What to produce
Every line with the string "name" should be copied from the data.

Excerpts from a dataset
*****

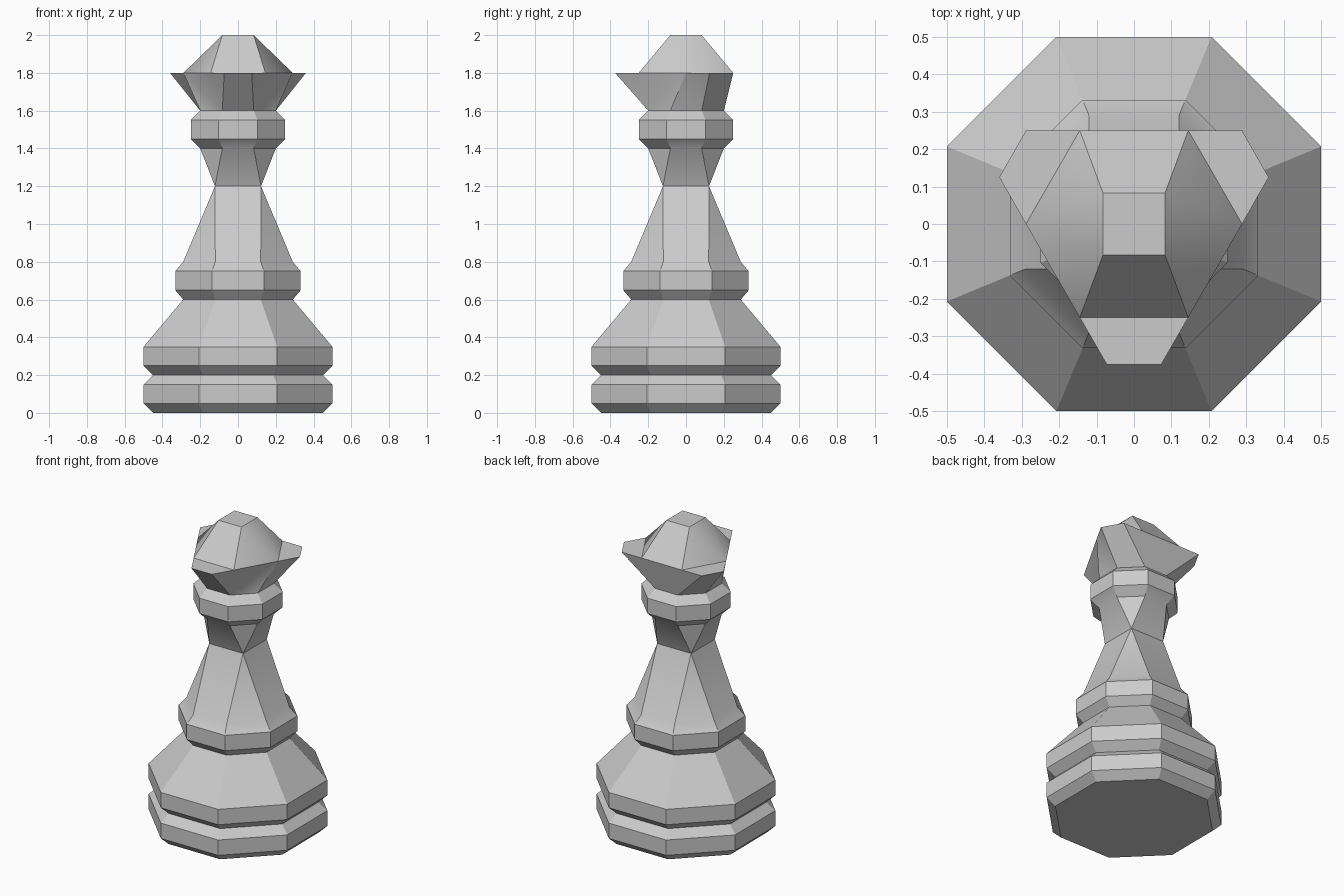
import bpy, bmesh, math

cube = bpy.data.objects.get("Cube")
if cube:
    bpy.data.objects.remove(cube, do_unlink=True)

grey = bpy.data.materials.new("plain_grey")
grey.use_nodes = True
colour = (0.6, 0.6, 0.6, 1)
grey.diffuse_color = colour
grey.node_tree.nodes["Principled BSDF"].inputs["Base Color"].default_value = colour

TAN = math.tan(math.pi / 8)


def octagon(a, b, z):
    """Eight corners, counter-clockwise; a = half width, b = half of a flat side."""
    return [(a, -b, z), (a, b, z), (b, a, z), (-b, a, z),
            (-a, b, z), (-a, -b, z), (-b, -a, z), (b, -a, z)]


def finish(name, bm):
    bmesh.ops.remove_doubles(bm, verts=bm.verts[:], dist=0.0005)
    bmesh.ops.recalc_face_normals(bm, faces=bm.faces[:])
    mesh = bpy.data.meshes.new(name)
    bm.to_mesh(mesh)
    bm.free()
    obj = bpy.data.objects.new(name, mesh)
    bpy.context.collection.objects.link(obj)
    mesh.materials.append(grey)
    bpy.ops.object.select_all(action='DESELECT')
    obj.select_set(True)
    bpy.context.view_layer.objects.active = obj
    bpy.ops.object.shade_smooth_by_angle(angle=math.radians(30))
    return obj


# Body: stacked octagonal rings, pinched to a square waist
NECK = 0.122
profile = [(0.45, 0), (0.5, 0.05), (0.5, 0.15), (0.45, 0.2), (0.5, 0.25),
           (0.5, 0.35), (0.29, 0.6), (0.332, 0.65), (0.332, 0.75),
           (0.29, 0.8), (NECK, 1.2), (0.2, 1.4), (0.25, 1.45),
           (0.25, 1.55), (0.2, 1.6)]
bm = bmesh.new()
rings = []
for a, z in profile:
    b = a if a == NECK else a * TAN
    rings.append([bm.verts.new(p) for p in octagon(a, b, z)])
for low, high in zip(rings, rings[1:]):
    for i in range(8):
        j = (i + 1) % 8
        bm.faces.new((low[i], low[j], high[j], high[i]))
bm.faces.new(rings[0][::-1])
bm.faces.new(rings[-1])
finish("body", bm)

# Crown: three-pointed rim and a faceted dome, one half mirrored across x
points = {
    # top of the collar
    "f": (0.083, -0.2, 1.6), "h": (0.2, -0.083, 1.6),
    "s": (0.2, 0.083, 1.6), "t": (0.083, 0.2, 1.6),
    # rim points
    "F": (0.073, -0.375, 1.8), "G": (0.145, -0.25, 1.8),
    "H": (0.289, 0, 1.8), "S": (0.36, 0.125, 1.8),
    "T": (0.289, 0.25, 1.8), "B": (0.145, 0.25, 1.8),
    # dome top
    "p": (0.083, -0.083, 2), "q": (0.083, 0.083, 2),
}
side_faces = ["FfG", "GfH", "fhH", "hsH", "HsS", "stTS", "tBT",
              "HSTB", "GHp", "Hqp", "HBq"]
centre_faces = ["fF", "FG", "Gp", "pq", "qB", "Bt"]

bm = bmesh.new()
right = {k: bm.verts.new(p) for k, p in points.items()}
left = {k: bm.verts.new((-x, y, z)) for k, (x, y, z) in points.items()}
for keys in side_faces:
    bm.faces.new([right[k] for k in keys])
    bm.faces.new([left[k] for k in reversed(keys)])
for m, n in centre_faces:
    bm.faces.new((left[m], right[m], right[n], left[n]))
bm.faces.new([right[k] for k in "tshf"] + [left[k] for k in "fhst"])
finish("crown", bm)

*****

Expected answer
def finish(name, bm):
    mesh = bpy.data.meshes.new(name)
    obj = bpy.data.objects.new(name, mesh)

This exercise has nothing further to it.